» **Pictures paired with source code**
****************

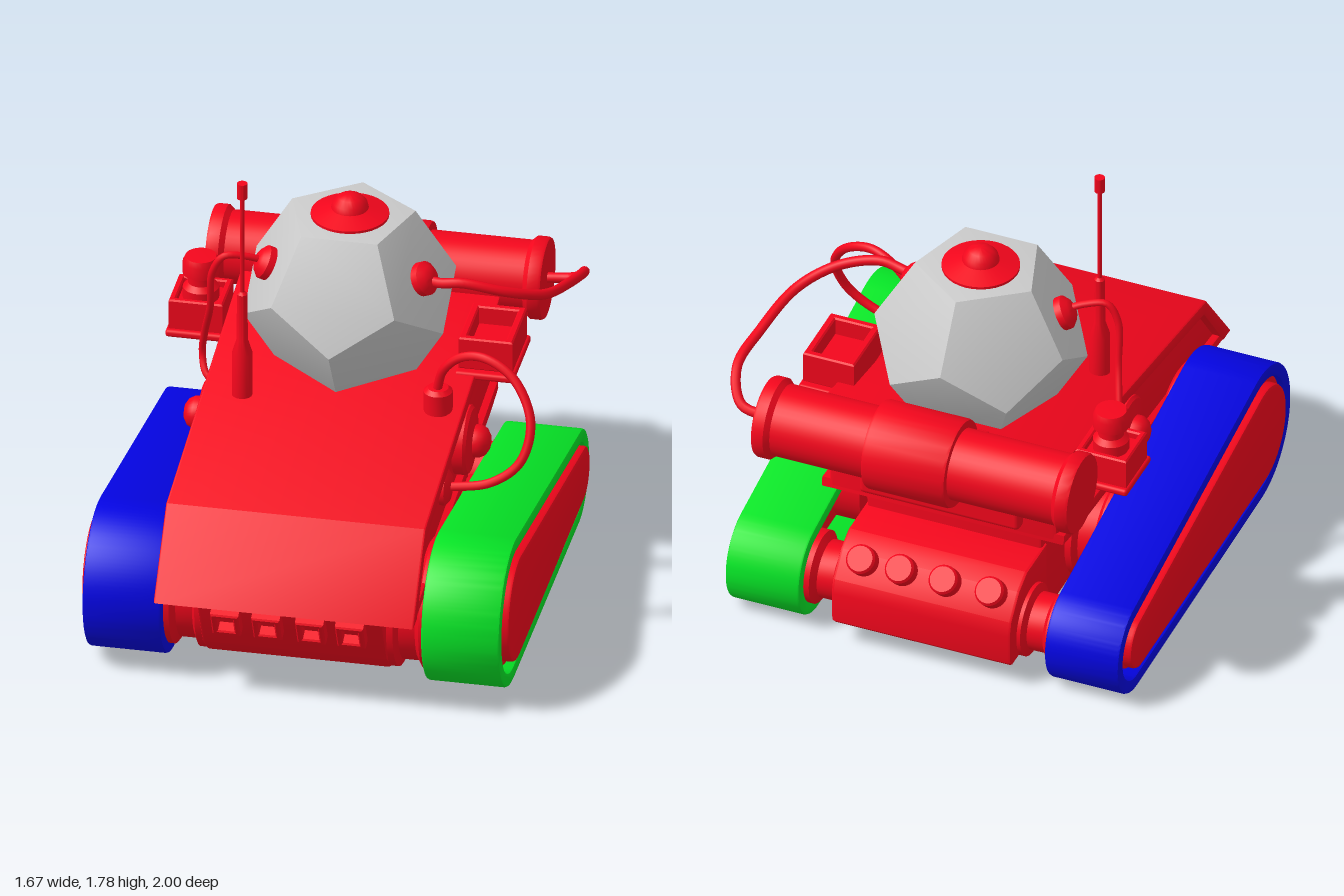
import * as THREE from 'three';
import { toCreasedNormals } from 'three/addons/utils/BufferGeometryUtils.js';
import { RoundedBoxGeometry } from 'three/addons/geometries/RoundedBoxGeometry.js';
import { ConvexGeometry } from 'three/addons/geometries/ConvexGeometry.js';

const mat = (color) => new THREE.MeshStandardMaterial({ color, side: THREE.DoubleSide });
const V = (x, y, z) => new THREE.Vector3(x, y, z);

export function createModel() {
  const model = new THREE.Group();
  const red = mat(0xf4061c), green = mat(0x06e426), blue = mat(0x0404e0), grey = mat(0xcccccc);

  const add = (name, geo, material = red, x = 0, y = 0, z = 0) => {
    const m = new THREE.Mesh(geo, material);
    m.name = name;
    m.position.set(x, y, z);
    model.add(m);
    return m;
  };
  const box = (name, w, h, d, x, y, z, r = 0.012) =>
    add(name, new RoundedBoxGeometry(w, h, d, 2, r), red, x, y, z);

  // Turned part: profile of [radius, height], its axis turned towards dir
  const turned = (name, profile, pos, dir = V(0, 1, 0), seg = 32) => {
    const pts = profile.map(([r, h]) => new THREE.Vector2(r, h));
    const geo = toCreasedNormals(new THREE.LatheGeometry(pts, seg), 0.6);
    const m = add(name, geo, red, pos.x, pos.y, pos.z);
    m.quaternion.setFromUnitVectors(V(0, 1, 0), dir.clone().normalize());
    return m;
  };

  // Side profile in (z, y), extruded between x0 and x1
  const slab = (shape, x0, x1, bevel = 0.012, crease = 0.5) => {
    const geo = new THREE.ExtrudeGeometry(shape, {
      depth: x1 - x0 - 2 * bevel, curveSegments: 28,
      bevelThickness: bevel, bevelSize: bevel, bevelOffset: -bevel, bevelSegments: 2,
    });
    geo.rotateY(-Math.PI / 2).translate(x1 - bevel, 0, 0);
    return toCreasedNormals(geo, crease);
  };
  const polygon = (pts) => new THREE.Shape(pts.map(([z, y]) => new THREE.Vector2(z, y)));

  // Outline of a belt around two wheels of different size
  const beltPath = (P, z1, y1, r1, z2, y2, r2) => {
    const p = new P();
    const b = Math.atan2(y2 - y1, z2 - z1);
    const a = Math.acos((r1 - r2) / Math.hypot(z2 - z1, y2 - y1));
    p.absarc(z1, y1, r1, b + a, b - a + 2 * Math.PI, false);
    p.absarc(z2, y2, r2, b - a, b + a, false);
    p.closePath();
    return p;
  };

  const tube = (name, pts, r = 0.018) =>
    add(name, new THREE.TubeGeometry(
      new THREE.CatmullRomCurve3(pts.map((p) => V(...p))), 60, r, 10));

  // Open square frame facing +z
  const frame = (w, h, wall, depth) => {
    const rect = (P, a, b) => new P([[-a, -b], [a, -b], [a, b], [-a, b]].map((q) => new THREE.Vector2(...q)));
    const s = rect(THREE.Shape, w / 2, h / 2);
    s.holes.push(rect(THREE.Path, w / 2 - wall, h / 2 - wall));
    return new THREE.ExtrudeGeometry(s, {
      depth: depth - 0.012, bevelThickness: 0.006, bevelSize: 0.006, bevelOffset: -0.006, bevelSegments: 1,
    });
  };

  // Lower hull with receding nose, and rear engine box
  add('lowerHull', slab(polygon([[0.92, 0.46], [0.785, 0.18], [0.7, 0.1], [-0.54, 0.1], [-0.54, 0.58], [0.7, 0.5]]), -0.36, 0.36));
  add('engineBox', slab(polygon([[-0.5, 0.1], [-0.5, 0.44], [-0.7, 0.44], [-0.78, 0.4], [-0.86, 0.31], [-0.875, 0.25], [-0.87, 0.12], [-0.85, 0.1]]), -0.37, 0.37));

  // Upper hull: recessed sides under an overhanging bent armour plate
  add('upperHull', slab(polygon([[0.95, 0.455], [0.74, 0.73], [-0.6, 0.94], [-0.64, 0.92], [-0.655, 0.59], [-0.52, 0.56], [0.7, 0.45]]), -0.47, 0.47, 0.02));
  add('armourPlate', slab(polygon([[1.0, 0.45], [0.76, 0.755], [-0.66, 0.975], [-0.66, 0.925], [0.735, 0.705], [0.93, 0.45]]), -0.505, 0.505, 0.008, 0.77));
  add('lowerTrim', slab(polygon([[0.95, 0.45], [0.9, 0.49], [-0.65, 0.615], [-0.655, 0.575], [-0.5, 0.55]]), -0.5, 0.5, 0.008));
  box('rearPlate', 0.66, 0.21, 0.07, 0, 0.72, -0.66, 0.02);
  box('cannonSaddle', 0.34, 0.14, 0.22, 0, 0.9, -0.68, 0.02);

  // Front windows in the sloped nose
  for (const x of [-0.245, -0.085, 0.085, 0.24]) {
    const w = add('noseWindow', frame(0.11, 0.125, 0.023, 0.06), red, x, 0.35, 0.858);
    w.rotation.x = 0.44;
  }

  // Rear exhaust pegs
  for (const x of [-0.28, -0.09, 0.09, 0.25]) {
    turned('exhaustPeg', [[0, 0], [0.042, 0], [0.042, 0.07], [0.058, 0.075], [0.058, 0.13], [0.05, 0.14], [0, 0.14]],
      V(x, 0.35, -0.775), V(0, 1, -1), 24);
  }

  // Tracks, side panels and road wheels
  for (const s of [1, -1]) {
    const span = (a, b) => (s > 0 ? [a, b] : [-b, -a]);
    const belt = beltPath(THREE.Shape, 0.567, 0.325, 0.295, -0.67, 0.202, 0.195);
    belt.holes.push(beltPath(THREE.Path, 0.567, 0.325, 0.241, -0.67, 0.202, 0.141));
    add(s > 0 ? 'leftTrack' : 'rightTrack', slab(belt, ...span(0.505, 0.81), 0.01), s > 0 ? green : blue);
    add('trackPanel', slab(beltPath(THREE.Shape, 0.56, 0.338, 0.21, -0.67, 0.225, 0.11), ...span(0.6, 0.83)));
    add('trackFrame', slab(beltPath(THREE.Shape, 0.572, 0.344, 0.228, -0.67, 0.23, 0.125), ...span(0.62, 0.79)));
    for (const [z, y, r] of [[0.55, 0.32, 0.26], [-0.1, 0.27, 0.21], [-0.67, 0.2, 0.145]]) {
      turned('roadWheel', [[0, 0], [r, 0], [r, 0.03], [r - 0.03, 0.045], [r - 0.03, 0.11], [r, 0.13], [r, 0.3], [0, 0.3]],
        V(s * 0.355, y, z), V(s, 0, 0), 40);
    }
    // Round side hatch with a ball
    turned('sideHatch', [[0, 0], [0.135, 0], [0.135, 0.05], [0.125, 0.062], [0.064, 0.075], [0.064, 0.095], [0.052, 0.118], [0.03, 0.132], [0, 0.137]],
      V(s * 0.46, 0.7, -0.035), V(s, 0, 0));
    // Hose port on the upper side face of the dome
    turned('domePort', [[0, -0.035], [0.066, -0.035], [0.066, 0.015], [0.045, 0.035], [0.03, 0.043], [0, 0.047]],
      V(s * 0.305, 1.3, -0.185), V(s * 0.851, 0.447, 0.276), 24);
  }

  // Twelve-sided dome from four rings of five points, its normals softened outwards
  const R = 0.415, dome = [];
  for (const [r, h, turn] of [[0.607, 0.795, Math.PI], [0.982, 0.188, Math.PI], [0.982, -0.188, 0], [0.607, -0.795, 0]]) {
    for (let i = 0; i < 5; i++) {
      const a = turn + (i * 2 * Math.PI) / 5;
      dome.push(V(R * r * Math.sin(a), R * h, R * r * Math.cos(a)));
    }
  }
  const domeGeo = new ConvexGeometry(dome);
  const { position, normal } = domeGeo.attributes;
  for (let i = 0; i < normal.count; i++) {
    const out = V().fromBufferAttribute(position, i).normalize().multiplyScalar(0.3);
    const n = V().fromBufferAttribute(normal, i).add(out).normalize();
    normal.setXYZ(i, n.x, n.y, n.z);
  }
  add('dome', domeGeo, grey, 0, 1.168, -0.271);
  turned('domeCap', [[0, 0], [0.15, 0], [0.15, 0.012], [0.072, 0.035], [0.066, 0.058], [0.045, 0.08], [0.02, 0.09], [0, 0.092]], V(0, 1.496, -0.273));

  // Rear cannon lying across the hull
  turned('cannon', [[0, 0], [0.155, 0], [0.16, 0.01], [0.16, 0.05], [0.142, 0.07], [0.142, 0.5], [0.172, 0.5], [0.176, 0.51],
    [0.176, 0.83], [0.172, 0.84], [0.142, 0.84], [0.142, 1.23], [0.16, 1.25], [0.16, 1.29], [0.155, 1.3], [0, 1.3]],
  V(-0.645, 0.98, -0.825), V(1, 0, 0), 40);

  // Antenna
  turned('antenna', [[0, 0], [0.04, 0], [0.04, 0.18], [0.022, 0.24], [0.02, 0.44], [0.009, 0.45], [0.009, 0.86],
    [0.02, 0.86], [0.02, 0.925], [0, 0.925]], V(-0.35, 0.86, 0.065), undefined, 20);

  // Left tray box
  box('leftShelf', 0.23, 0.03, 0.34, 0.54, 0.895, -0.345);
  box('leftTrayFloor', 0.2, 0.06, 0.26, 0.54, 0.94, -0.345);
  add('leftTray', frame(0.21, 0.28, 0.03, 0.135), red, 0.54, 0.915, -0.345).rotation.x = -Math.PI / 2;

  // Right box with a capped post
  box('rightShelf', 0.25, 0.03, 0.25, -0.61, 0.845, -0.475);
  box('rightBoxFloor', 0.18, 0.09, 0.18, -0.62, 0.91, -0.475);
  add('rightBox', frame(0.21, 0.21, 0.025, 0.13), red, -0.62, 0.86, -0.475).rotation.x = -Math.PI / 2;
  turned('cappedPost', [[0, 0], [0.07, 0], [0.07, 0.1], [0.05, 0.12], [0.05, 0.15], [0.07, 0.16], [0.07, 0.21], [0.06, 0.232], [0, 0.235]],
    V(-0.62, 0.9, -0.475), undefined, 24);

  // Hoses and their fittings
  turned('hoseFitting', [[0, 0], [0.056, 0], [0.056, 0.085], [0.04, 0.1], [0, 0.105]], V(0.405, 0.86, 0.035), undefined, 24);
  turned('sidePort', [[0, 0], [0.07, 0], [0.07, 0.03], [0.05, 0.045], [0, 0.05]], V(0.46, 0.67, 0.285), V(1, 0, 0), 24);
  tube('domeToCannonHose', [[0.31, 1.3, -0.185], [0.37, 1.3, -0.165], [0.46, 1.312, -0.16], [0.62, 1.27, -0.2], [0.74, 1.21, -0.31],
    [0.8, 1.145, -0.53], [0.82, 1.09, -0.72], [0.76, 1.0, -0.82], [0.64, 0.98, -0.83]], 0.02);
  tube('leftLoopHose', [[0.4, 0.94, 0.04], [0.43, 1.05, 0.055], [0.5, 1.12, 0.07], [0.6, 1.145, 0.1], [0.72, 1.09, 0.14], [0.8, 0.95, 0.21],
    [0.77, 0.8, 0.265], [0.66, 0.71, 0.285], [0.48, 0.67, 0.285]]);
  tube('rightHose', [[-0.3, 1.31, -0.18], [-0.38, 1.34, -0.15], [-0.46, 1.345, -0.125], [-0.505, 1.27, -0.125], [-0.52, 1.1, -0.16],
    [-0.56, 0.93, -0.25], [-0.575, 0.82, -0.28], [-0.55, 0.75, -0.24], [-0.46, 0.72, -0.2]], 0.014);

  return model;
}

****************

» **Exercise aim**
Above are the records; copy exactly the lines from the line with "0.035), undefined, 24);" through the line with "[0.77, 0.8, 0.265], [0.66, 0.71, 0.285], [0.48, 0.67, 0.285]]);", both included.

» **Exercise answer**
  turned('hoseFitting', [[0, 0], [0.056, 0], [0.056, 0.085], [0.04, 0.1], [0, 0.105]], V(0.405, 0.86, 0.035), undefined, 24);
  turned('sidePort', [[0, 0], [0.07, 0], [0.07, 0.03], [0.05, 0.045], [0, 0.05]], V(0.46, 0.67, 0.285), V(1, 0, 0), 24);
  tube('domeToCannonHose', [[0.31, 1.3, -0.185], [0.37, 1.3, -0.165], [0.46, 1.312, -0.16], [0.62, 1.27, -0.2], [0.74, 1.21, -0.31],
    [0.8, 1.145, -0.53], [0.82, 1.09, -0.72], [0.76, 1.0, -0.82], [0.64, 0.98, -0.83]], 0.02);
  tube('leftLoopHose', [[0.4, 0.94, 0.04], [0.43, 1.05, 0.055], [0.5, 1.12, 0.07], [0.6, 1.145, 0.1], [0.72, 1.09, 0.14], [0.8, 0.95, 0.21],
    [0.77, 0.8, 0.265], [0.66, 0.71, 0.285], [0.48, 0.67, 0.285]]);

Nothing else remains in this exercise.